We already saw ideas of Open Science implicated in the last departmental evaluation period (2014-2020). Being right in-between the last and the new periodic evaluation, we hope to contribute to the further consideration of ideas surrounding openness and thereby contribute to the incentivisation of open science on the departmental level.
Why do you think this study is important for the broader Open Science context?
Utrecht University has - on a strategic level of the university - a programme in place to promote open science. Whilst strategically the Open Science Programme is central, the experience has been that translating it to research practice across the various faculties of the university has been challenging. Understanding the hurdles of this translation by staying close to the everyday practices of the researchers and staff is important and we hope to understand this issue better by the end of the project.
How will this study contribute to the main aims of the project?

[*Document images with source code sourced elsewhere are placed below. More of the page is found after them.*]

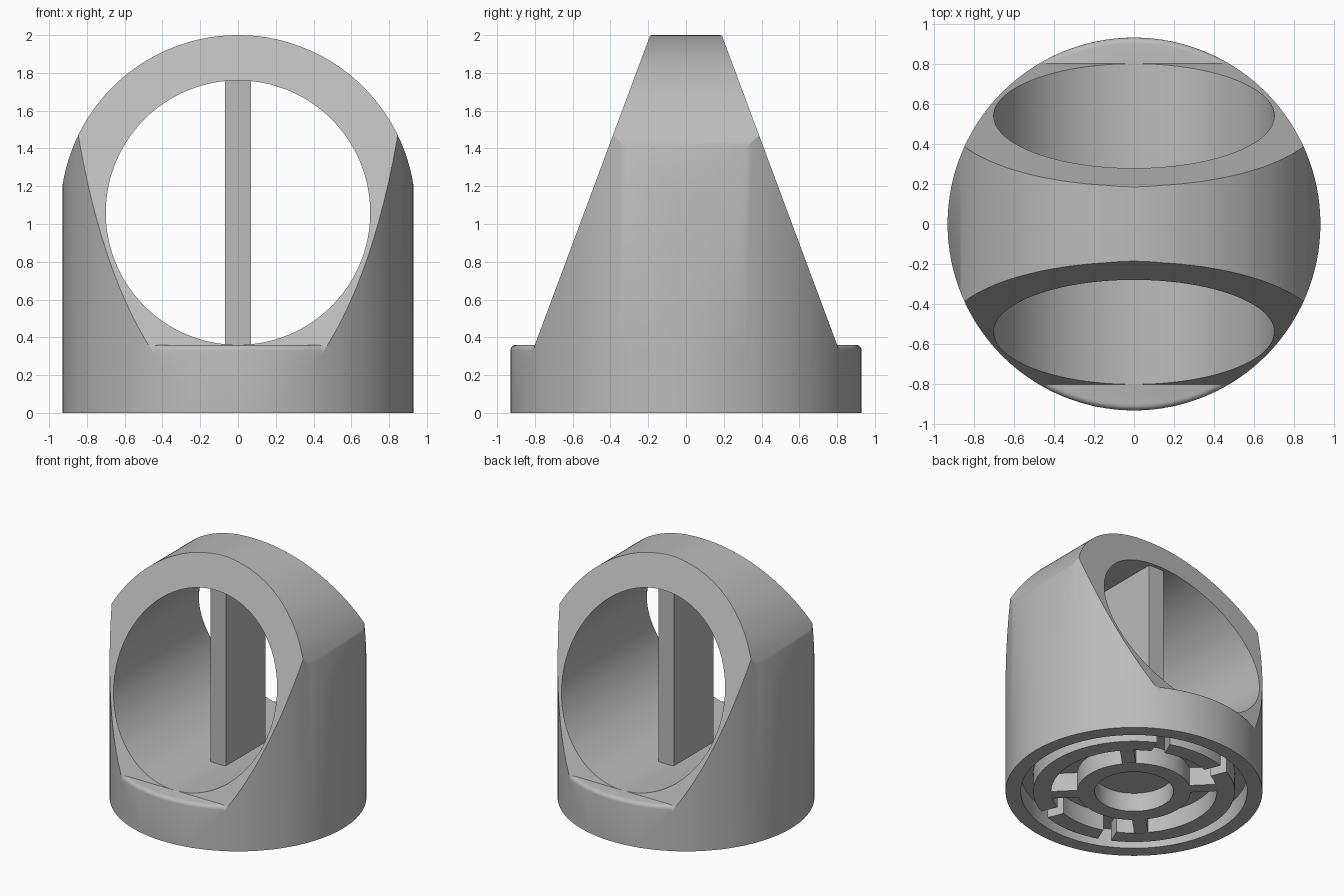
import bpy, bmesh
from math import radians, pi, cos, sin
from mathutils import Matrix

cube = bpy.data.objects.get("Cube")
if cube:
    bpy.data.objects.remove(cube)

grey = bpy.data.materials.new("plain_grey")
grey.use_nodes = True
grey.diffuse_color = (0.5, 0.5, 0.5, 1)
grey.node_tree.nodes["Principled BSDF"].inputs["Base Color"].default_value = grey.diffuse_color

R, CENTRE, SHELF, RECESS = 0.93, 1.06, 0.36, 0.15


def finish(name, bm):
    bmesh.ops.recalc_face_normals(bm, faces=bm.faces)
    mesh = bpy.data.meshes.new(name)
    bm.to_mesh(mesh)
    bm.free()
    mesh.materials.append(grey)
    ob = bpy.data.objects.new(name, mesh)
    bpy.context.collection.objects.link(ob)
    return ob


def cylinder(name, r, z0, z1, segs=128, along_y=False, rim=0):
    bm = bmesh.new()
    bmesh.ops.create_cone(bm, cap_ends=True, segments=segs, radius1=r, radius2=r,
                          depth=z1 - z0, matrix=Matrix.Translation((0, 0, (z0 + z1) / 2)))
    if rim:
        edges = [e for e in bm.edges if all(abs(v.co.z - z1) < 1e-5 for v in e.verts)]
        bmesh.ops.bevel(bm, geom=edges, offset=rim, segments=4, profile=0.5, affect='EDGES')
    if along_y:
        bm.transform(Matrix.Translation((0, 0, CENTRE)) @ Matrix.Rotation(pi / 2, 4, 'X'))
    return finish(name, bm)


def box(name, size, centre, angle=0):
    bm = bmesh.new()
    bmesh.ops.create_cube(bm, size=1, matrix=Matrix.Rotation(radians(angle), 4, 'Z')
                          @ Matrix.Translation(centre) @ Matrix.Diagonal((*size, 1)))
    return finish(name, bm)


def prism(name, points, half):
    # y-z outline extruded along x
    bm = bmesh.new()
    face = bm.faces.new([bm.verts.new((-half, y, z)) for y, z in points])
    out = bmesh.ops.extrude_face_region(bm, geom=[face])
    bmesh.ops.translate(bm, vec=(2 * half, 0, 0),
                        verts=[v for v in out["geom"] if isinstance(v, bmesh.types.BMVert)])
    return finish(name, bm)


def boolean(target, tool, operation):
    mod = target.modifiers.new(operation.title(), 'BOOLEAN')
    mod.operation, mod.object, mod.solver = operation, tool, 'EXACT'
    bpy.context.view_layer.objects.active = target
    bpy.ops.object.modifier_apply(modifier=mod.name)
    bpy.data.objects.remove(tool)


def smooth(ob, angle=30):
    bpy.ops.object.select_all(action='DESELECT')
    ob.select_set(True)
    bpy.context.view_layer.objects.active = ob
    bpy.ops.object.shade_smooth_by_angle(angle=radians(angle))


# Tapered tower: round plan, arched top, two sloping faces
tower = cylinder("body", R, 0.1, 2.1)
boolean(tower, prism("taper", [(-0.9, 0.09), (0.9, 0.09), (0.8, SHELF), (0.193, 1.99),
                               (0.178, 2.01), (-0.178, 2.01), (-0.193, 1.99), (-0.8, SHELF)],
                     1.2), 'INTERSECT')
bm = bmesh.new()
n = 96
arch = [(R + 0.01, -0.1), *[((2 - CENTRE) * cos(pi * i / n), CENTRE + (2 - CENTRE) * sin(pi * i / n))
                            for i in range(n + 1)], (-R - 0.01, -0.1)]
face = bm.faces.new([bm.verts.new((x, -1.2, z)) for x, z in arch])
out = bmesh.ops.extrude_face_region(bm, geom=[face])
bmesh.ops.translate(bm, vec=(0, 2.4, 0),
                    verts=[v for v in out["geom"] if isinstance(v, bmesh.types.BMVert)])
boolean(tower, finish("arch", bm), 'INTERSECT')

# Round base with a softened shelf edge, hollow underneath
boolean(tower, cylinder("base", R, 0, SHELF, rim=0.03), 'UNION')
boolean(tower, cylinder("bore", 0.7, -1.2, 1.2, along_y=True), 'DIFFERENCE')
boolean(tower, cylinder("recess", 0.82, -0.1, RECESS), 'DIFFERENCE')
smooth(tower)

# Upright divider across the bore
box("centre_divider", (0.135, 0.5, 1.42), (0, 0, CENTRE))


def ring(name, outer, inner):
    ob = cylinder(name, outer, 0, RECESS + 0.01, 96)
    boolean(ob, cylinder("hole", inner, -0.1, 0.4, 96), 'DIFFERENCE')
    return ob


# Underside hub and slotted ring
hub = ring("underside_hub", 0.41, 0.285)
slotted = ring("underside_ring", 0.73, 0.6)
for a in (67, 113, 247, 293):
    boolean(slotted, box("slot", (0.3, 0.1, 0.6), (0.66, 0, 0), a), 'DIFFERENCE')
smooth(hub)
smooth(slotted)

# Underside spokes
for i in range(4):
    box(f"underside_spoke_{i + 1}", (0.24, 0.1, RECESS), (0.5, 0, RECESS / 2 + 0.002), 45 + 90 * i)
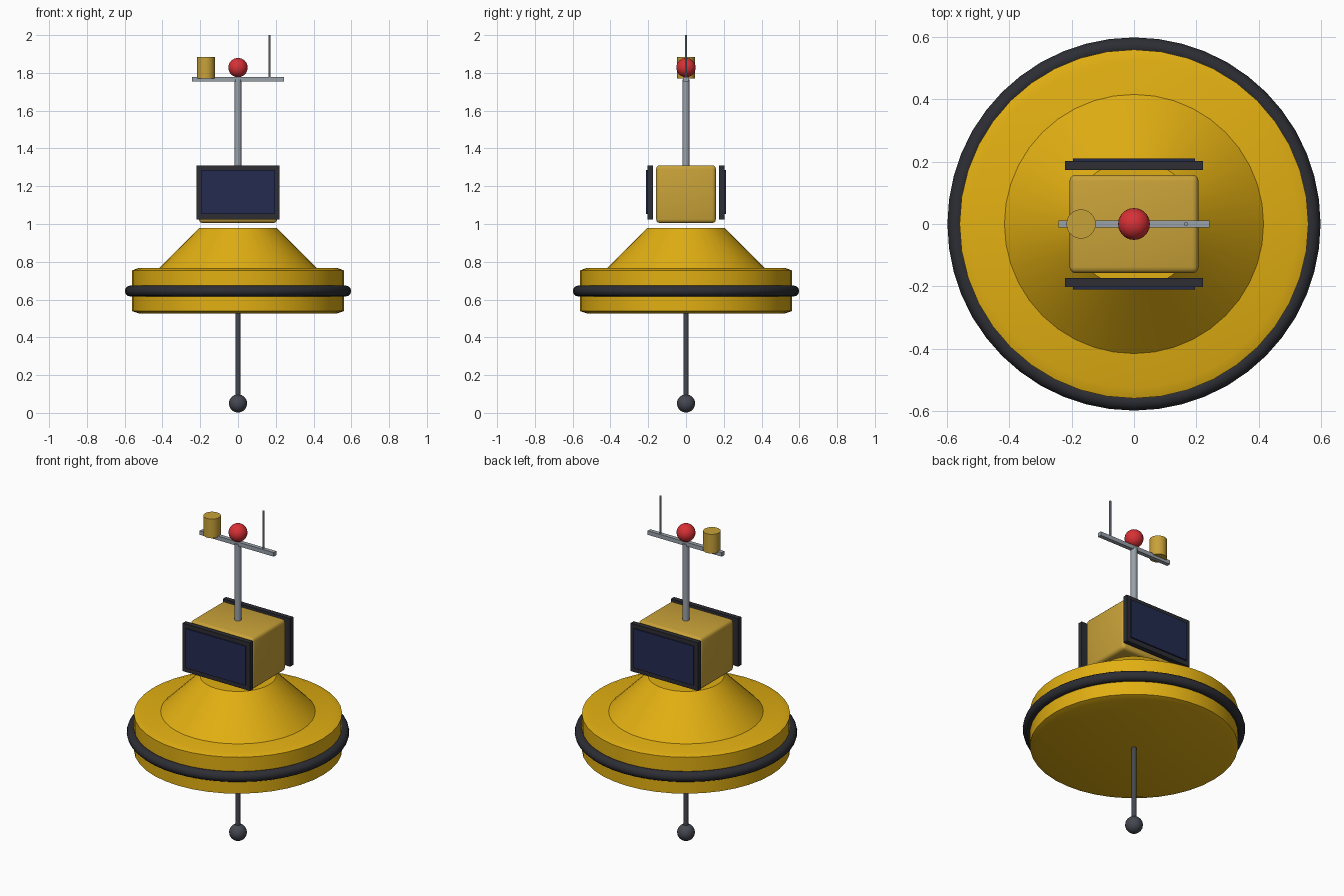
import bpy, bmesh, math
from mathutils import Matrix

if "Cube" in bpy.data.objects:
    bpy.data.objects.remove(bpy.data.objects["Cube"])


def mat(name, r, g, b):
    m = bpy.data.materials.new(name)
    m.diffuse_color = (r, g, b, 1)
    m.use_nodes = True
    m.node_tree.nodes["Principled BSDF"].inputs["Base Color"].default_value = m.diffuse_color
    return m


YELLOW = mat("buoy yellow", 0.76, 0.43, 0.006)
TAN = mat("ochre", 0.58, 0.36, 0.04)
RUBBER = mat("black rubber", 0.026, 0.027, 0.034)
NAVY = mat("solar navy", 0.017, 0.024, 0.08)
IRON = mat("dark iron", 0.06, 0.063, 0.08)
STEEL = mat("pale steel", 0.32, 0.36, 0.40)
RED = mat("lamp red", 0.68, 0.03, 0.036)


def finish(bm, name, m, smooth=True):
    bmesh.ops.recalc_face_normals(bm, faces=bm.faces[:])
    me = bpy.data.meshes.new(name)
    bm.to_mesh(me)
    bm.free()
    me.materials.append(m)
    ob = bpy.data.objects.new(name, me)
    bpy.context.collection.objects.link(ob)
    if smooth:
        bpy.ops.object.select_all(action='DESELECT')
        ob.select_set(True)
        bpy.context.view_layer.objects.active = ob
        bpy.ops.object.shade_smooth_by_angle(angle=math.radians(35))
    return ob


def lathe(name, profile, m, sides=32, x=0.0, closed=False):
    """Revolve (radius, z) points; open profiles are capped at both ends."""
    bm = bmesh.new()
    rings = []
    for r, z in profile:
        rings.append([bm.verts.new((x + r * math.cos(2 * math.pi * i / sides),
                                    r * math.sin(2 * math.pi * i / sides), z))
                      for i in range(sides)])
    pairs = list(zip(rings, rings[1:]))
    if closed:
        pairs.append((rings[-1], rings[0]))
    else:
        bm.faces.new(rings[0])
        bm.faces.new(rings[-1])
    for a, b in pairs:
        for i in range(sides):
            j = (i + 1) % sides
            bm.faces.new((a[i], a[j], b[j], b[i]))
    return finish(bm, name, m)


def rod(name, r, z0, z1, m, sides=16, x=0.0):
    return lathe(name, [(r, z0), (r, z1)], m, sides, x)


def ball(name, r, z, m):
    bm = bmesh.new()
    bmesh.ops.create_uvsphere(bm, u_segments=24, v_segments=16, radius=r,
                              matrix=Matrix.Translation((0, 0, z)))
    return finish(bm, name, m)


def box(name, x, y, z, m, bevel=0.0):
    """Box from (min, max) ranges."""
    bm = bmesh.new()
    c = [(a + b) / 2 for a, b in (x, y, z)]
    s = [b - a for a, b in (x, y, z)]
    bmesh.ops.create_cube(bm, size=1, matrix=Matrix.Translation(c) @ Matrix.Diagonal((*s, 1)))
    if bevel:
        bmesh.ops.bevel(bm, geom=bm.edges[:], offset=bevel, segments=3,
                        profile=0.5, affect='EDGES')
    return finish(bm, name, m, smooth=bevel > 0)


# Float, deck cone and rubber fender
lathe("float_hull", [(0.525, 0.527), (0.56, 0.539), (0.56, 0.755), (0.525, 0.767)], YELLOW, 40)
lathe("deck_cone", [(0.42, 0.763), (0.205, 0.98)], YELLOW, 40)
ring = [(0.57 + 0.029 * math.cos(a * math.pi / 6), 0.645 + 0.029 * math.sin(a * math.pi / 6))
        for a in range(12)]
lathe("fender_ring", ring, RUBBER, 48, closed=True)

# Keel rod and counterweight
rod("keel_rod", 0.014, 0.05, 0.54, IRON)
ball("counterweight", 0.048, 0.05, IRON)

# Equipment box with a framed solar panel on front and back
box("equipment_box", (-0.207, 0.207), (-0.158, 0.158), (1.005, 1.311), TAN, 0.02)
for side, label in ((-1, "front"), (1, "back")):
    fy = sorted((side * 0.174, side * 0.203))
    cy = sorted((side * 0.2025, side * 0.211))
    box(label + "_panel_frame", (-0.221, 0.221), fy, (1.024, 1.309), RUBBER)
    box(label + "_solar_cells", (-0.196, 0.196), cy, (1.052, 1.285), NAVY)

# Mast, crossbar and instruments
rod("mast", 0.018, 1.30, 1.765, STEEL)
box("crossbar", (-0.243, 0.243), (-0.012, 0.012), (1.754, 1.778), STEEL)
ball("signal_lamp", 0.051, 1.828, RED)
rod("radar_reflector", 0.047, 1.77, 1.884, TAN, 24, x=-0.17)
rod("antenna", 0.006, 1.77, 2.0, STEEL, 10, x=0.167)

By being attentive to the local affordances of open scientific research and epistemic sensitivities, we account for the social as much as for the technical in the testing of tools and services developed. As such, we don’t think of the realisation of technical assets only, but also learn from the new research practices this disables and enables.
Who are the main actors involved and why are they important within the Open Science and Responsible Research Assessment context of the pilot?
We involve a wide range of actors, as we embarked on research in multiple empirical contexts. Key actors include the Head of Copernicus Institute of Sustainable Development in her role in the evaluation of the department, research and teaching staff who gathered to discuss matters of societal impact in a working group, as well as individuals beyond the Copernicus Institute who have a mandate over external providers of research information infrastructures.
What are some of the challenges you foresee and how do you plan to address them?
We traverse different organisational realities with the questions that we ask. Each of which have their own ideas and motivations, but also see their own challenges and risks of open science. Attending to these diverging stories in messy social contexts can become challenging in the translations to and from the ‘project level’ of GraspOS.
Thank you for sharing your story Anestis!